In Job chapter 8, Bildad the Shuhite, in an attempt to show that Job was a hypocrite, makes an appeal to ancient wisdom (verses 8-10).
For enquire, I pray thee, of the former age, and prepare thyself to the search of their fathers: (For we are but of yesterday, and know nothing, because our days upon earth are a shadow) Shall not they teach thee, and tell thee, and utter words out of their heart?
He then seems to quote an ancient proverb about papyrus (verses 11-19).
Job 8:11 - 19
Can the rush grow up without mire? can the flag grow without water? Whilst it is yet in his greenness, and not cut down, it withereth before any other herb. So are the paths of all that forget God; and the hypocrite's hope shall perish: Whose hope shall be cut off, and whose trust shall be a spider's web. He shall lean upon his house, but it shall not stand: he shall hold it fast, but it shall not endure. He is green before the sun, and his branch shooteth forth in his garden. His roots are wrapped about the heap, and seeth the place of stones. If he destroy him from his place, then it shall deny him, saying, I have not seen thee. Behold, this is the joy of his way, and out of the earth shall others grow.
Is this a quote from some earlier text?
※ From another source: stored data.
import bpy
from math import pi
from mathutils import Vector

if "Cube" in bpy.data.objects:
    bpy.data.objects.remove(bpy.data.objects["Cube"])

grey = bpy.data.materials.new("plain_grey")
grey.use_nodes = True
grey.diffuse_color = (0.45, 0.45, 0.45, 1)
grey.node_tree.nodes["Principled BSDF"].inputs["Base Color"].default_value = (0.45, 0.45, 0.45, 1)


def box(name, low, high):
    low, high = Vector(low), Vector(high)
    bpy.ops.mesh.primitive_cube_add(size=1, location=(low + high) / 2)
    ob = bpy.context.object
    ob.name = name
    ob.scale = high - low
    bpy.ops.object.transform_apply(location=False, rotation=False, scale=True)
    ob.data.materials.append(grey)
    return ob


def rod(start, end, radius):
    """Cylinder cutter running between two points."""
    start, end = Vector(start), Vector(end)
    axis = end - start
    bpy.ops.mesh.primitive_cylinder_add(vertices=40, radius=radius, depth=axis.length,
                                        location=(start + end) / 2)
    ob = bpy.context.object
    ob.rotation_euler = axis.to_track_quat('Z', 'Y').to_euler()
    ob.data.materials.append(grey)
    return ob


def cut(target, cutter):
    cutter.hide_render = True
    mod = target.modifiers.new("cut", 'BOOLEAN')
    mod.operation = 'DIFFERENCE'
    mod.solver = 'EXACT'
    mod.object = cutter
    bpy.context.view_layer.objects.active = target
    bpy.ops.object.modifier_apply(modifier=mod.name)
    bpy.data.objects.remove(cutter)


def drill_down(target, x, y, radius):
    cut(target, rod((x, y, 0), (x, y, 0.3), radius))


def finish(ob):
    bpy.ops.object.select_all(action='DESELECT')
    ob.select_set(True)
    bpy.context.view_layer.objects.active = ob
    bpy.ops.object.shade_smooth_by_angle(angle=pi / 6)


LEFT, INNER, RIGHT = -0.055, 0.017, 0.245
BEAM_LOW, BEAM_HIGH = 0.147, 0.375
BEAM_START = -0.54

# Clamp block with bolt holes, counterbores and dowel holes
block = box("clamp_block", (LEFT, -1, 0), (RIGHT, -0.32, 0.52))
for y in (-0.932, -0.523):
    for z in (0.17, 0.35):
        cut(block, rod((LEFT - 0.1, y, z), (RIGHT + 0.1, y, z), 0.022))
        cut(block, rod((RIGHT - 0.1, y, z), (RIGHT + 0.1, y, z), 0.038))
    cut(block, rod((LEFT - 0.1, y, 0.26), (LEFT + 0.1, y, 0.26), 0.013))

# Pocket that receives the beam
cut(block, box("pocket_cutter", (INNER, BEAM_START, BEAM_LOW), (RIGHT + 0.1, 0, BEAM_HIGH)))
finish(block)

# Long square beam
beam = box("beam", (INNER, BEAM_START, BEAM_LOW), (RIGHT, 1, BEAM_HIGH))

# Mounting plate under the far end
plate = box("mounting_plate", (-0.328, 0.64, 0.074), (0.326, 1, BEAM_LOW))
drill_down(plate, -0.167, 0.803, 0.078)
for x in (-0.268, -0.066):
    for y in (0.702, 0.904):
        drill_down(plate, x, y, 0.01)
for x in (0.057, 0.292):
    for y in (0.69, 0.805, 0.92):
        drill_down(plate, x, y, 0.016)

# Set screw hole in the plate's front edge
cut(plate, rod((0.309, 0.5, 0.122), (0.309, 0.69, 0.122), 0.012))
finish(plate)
If it is, which text is it? We now have recovered so much from ancient Egyptian, Babylonian, and Sumerian mythologies, that it seems reasonable to me that someone at some point in time has found what he is quoting.